September 3, 2020
The 2020 Census concludes September 30th. The counting of each and every person living in the United States is required by our nation’s Constitution and must take place every 10 years.
An accurate Census count is a cornerstone of our democracy. The results of the Census significantly affect our lives—from ensuring equal representation in Congress, to funding for schools, roads, firefighters, health care, and more. But with less than a month left, 30 percent of Washington residents have yet to complete the census. For every 100 households that do not complete the census, Washington State stands to lose up to $5.8 million in federal funding for crucial programs that impact the well-being of everyone.

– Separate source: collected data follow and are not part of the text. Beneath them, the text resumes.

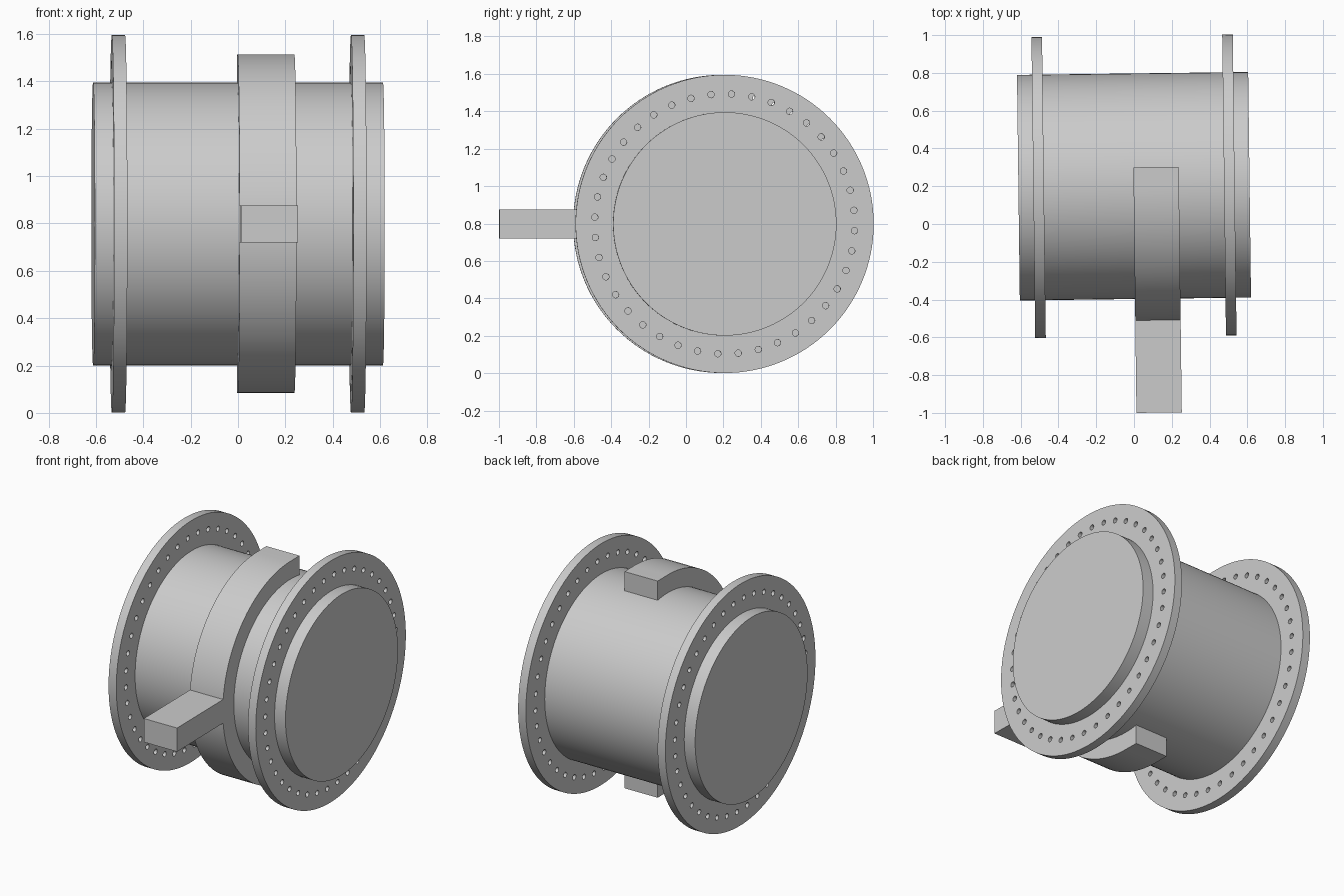
import bpy, bmesh, math
from mathutils import Matrix, Vector

cube = bpy.data.objects.get("Cube")
if cube:
    bpy.data.objects.remove(cube, do_unlink=True)

# The whole assembly is turned very slightly about the vertical
PLACE = Matrix.Translation((0, 0.2, 0.798)) @ Matrix.Rotation(0.0125, 4, 'Z')
DRUM_R, FLANGE_R, BAND_R, BOLT_R = 0.597, 0.797, 0.715, 0.695
HOLES = 40

grey = bpy.data.materials.new("plain grey")
grey.use_nodes = True
grey.diffuse_color = (0.6, 0.6, 0.6, 1)
grey.node_tree.nodes["Principled BSDF"].inputs["Base Color"].default_value = (0.6, 0.6, 0.6, 1)


def finish(name, bm):
    bmesh.ops.recalc_face_normals(bm, faces=bm.faces[:])
    mesh = bpy.data.meshes.new(name)
    bm.to_mesh(mesh)
    bm.free()
    mesh.materials.append(grey)
    ob = bpy.data.objects.new(name, mesh)
    bpy.context.collection.objects.link(ob)
    ob.matrix_world = PLACE
    return ob


def smooth(ob):
    bpy.ops.object.select_all(action='DESELECT')
    ob.select_set(True)
    bpy.context.view_layer.objects.active = ob
    bpy.ops.object.shade_smooth_by_angle(angle=math.radians(30))


def add_disc(bm, radius, x0, x1, segments, y=0, z=0):
    """Solid cylinder lying along x."""
    m = Matrix.Translation(((x0 + x1) / 2, y, z)) @ Matrix.Rotation(math.pi / 2, 4, 'Y')
    bmesh.ops.create_cone(bm, cap_ends=True, segments=segments, radius1=radius,
                          radius2=radius, depth=x1 - x0, matrix=m)


def extrude_profile(bm, points, x0, x1):
    """Extrude a closed (y, z) outline along x."""
    face = bm.faces.new([bm.verts.new((x0, y, z)) for y, z in points])
    new = bmesh.ops.extrude_face_region(bm, geom=[face])["geom"]
    bmesh.ops.translate(bm, vec=Vector((x1 - x0, 0, 0)),
                        verts=[v for v in new if isinstance(v, bmesh.types.BMVert)])


# Drum
bm = bmesh.new()
add_disc(bm, DRUM_R, -0.612, 0.612, 128)
smooth(finish("drum", bm))

# Flanges with a ring of bolt holes
for name, side in (("left_flange", 1), ("right_flange", -1)):
    bm = bmesh.new()
    add_disc(bm, FLANGE_R, side * 0.505 - 0.028, side * 0.505 + 0.028, 128)
    flange = finish(name, bm)

    bm = bmesh.new()
    for i in range(HOLES):
        a = math.radians(-3 * side) + i * math.tau / HOLES
        add_disc(bm, 0.017, side * 0.505 - 0.1, side * 0.505 + 0.1, 16,
                 BOLT_R * math.cos(a), BOLT_R * math.sin(a))
    cutter = finish(name + "_hole_cutter", bm)

    mod = flange.modifiers.new("holes", 'BOOLEAN')
    mod.operation, mod.solver, mod.object = 'DIFFERENCE', 'EXACT', cutter
    bpy.context.view_layer.objects.active = flange
    bpy.ops.object.modifier_apply(modifier=mod.name)
    bpy.data.objects.remove(cutter, do_unlink=True)
    smooth(flange)

# Saddle band: half ring open at the back, with short straight ends
STEPS = 64
angles = [math.pi / 2 + math.pi * i / STEPS for i in range(STEPS + 1)]


def arc(r):
    pts = [(r * math.cos(a), r * math.sin(a)) for a in angles]
    return [(0.1, r)] + pts + [(0.1, -r)]


bm = bmesh.new()
extrude_profile(bm, arc(BAND_R) + arc(DRUM_R - 0.02)[::-1], -0.002, 0.238)
smooth(finish("saddle_band", bm))

# Arm sticking out at the front
bm = bmesh.new()
h = 0.078
extrude_profile(bm, [(-1.2, -h), (-0.65, -h), (-0.65, h), (-1.2, h)], -0.002, 0.238)
finish("front_arm", bm)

Interestingly, however, the Torah forbids the direct counting of the Israelites. In fact, in II Samuel 24, King David takes a direct-count census, and as punishment, the nation is struck by fatal disease. Rabbinic scholars have many explanations as to why this ban exists. One modern interpretation is that accounting for individuals through numbers alone risks our losing sight of B’tselem Elokim, the unique face of G-d or humanity within each of us.

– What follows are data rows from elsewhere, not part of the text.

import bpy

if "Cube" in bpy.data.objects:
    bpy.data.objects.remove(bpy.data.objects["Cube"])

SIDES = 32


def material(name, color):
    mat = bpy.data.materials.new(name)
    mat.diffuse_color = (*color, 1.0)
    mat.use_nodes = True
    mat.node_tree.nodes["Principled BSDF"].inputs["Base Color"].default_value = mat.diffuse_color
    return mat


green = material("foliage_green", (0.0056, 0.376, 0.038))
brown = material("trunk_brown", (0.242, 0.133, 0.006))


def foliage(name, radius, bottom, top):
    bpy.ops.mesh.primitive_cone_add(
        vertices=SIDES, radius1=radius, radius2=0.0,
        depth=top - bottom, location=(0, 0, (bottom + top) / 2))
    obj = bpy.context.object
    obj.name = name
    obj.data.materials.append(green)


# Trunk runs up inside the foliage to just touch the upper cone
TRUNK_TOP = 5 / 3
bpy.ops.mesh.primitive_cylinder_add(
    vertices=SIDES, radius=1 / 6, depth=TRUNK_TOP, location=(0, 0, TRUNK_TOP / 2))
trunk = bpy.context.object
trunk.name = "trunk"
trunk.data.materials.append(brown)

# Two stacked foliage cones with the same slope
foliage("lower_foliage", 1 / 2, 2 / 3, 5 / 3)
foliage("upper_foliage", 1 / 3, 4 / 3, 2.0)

Yet, in today’s society, an accurate Census count is critical for keeping our community strong.
When it comes to the U.S. Census, some in power have, both in the past and currently, tried to reduce our count. One of the consequences of these efforts is stripping undercounted communities of their voice, their value, and their humanity. Blocking the Census count of vulnerable people who are minorities, immigrants, or experiencing homelessness virtually ensures our communities will be deprived of crucial resources for basic services like health care and education as well as fair representation in the halls of government.
Further impeding an accurate count in the 2020 Census is the lingering impact of the attempt to add a question of citizenship. Though the Supreme Court ruled that citizenship was not relevant to the Census and so the question was not included, many immigrants remain fearful that any information they provide on the Census will be used against them.

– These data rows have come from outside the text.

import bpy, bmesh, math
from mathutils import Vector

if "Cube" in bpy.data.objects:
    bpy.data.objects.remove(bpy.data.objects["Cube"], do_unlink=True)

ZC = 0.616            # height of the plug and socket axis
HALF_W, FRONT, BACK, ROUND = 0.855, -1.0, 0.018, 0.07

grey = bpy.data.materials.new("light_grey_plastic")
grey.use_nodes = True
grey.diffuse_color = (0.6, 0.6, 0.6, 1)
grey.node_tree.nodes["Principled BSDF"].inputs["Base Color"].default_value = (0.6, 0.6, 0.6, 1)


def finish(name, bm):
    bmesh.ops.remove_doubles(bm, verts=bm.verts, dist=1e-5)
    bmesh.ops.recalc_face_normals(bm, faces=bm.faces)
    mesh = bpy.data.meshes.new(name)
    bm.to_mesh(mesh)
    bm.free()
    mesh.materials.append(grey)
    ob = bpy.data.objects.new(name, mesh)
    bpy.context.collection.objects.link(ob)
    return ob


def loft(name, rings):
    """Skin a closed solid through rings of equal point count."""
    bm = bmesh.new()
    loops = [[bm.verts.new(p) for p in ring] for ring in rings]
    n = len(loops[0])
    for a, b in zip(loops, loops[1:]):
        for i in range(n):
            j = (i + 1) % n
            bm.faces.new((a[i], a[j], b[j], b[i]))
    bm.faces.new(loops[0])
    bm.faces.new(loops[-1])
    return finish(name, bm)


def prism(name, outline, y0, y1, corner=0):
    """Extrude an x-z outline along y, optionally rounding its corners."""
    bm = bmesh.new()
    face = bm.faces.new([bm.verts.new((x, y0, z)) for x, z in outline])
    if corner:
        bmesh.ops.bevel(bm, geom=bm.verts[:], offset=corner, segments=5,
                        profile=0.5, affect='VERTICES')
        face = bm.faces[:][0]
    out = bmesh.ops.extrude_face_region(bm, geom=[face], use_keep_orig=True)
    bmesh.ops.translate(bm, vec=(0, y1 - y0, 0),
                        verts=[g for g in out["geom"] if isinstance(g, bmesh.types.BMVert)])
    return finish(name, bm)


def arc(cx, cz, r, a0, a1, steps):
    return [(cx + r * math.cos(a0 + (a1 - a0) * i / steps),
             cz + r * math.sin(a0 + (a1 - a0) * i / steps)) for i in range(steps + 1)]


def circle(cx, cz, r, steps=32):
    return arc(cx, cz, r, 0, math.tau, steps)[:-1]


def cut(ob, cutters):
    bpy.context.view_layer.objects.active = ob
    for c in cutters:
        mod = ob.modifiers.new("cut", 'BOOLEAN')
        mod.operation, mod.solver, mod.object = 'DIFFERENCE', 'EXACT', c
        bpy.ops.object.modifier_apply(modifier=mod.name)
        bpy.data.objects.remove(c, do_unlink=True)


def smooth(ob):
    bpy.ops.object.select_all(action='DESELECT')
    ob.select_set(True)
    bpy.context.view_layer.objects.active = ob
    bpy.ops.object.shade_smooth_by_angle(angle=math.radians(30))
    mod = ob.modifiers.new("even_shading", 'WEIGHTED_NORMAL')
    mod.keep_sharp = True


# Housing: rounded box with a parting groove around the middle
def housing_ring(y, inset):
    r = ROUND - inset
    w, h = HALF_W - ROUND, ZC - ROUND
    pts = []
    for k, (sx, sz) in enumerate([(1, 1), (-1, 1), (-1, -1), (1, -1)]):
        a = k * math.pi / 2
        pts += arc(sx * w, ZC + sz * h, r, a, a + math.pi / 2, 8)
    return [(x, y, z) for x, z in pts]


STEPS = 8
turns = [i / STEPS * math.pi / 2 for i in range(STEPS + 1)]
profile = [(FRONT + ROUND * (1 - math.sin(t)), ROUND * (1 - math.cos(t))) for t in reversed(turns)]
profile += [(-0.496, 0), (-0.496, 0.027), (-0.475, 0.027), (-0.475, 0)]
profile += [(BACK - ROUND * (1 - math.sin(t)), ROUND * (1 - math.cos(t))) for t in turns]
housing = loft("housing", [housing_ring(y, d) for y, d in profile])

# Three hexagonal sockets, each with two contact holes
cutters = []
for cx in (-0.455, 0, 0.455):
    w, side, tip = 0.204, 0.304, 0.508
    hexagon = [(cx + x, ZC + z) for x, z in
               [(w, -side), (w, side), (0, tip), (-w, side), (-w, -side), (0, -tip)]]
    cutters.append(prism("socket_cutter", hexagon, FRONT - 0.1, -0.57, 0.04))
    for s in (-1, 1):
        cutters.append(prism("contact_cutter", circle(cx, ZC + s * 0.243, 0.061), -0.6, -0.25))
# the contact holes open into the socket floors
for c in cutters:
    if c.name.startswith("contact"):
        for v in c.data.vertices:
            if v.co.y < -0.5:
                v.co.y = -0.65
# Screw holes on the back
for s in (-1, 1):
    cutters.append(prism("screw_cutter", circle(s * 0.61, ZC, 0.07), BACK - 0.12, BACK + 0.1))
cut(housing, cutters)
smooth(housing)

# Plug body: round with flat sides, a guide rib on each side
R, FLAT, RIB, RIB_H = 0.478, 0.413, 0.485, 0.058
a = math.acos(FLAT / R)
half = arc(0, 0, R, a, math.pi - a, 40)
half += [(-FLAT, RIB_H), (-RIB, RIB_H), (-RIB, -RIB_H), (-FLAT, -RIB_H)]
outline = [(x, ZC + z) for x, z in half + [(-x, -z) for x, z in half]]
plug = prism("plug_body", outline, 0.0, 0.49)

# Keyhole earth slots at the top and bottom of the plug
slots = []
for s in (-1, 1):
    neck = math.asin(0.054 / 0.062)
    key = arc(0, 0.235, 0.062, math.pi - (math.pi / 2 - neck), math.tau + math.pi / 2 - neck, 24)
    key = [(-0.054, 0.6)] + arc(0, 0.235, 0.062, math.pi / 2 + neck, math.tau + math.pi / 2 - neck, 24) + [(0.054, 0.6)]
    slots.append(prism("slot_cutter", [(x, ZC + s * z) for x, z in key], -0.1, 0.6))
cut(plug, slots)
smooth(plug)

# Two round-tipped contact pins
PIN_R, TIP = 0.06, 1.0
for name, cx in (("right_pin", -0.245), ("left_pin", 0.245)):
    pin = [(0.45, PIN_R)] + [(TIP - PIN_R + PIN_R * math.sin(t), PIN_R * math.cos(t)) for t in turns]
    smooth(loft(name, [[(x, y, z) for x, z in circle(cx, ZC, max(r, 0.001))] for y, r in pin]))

Because of the history of persecution against our people, the Jewish community can understand the fear of demographic information being used against us. Thankfully, today, the vast majority of us are not afraid to participate in the Census. It’s important that we help communities who, for reasons such as citizenship, are fearful of what being counted may mean for them and their families. If you’d like to learn how you can do more to help encourage the participation of undercounted communities, visit WeCountWashington.org.
Director of JCRC and Government Affairs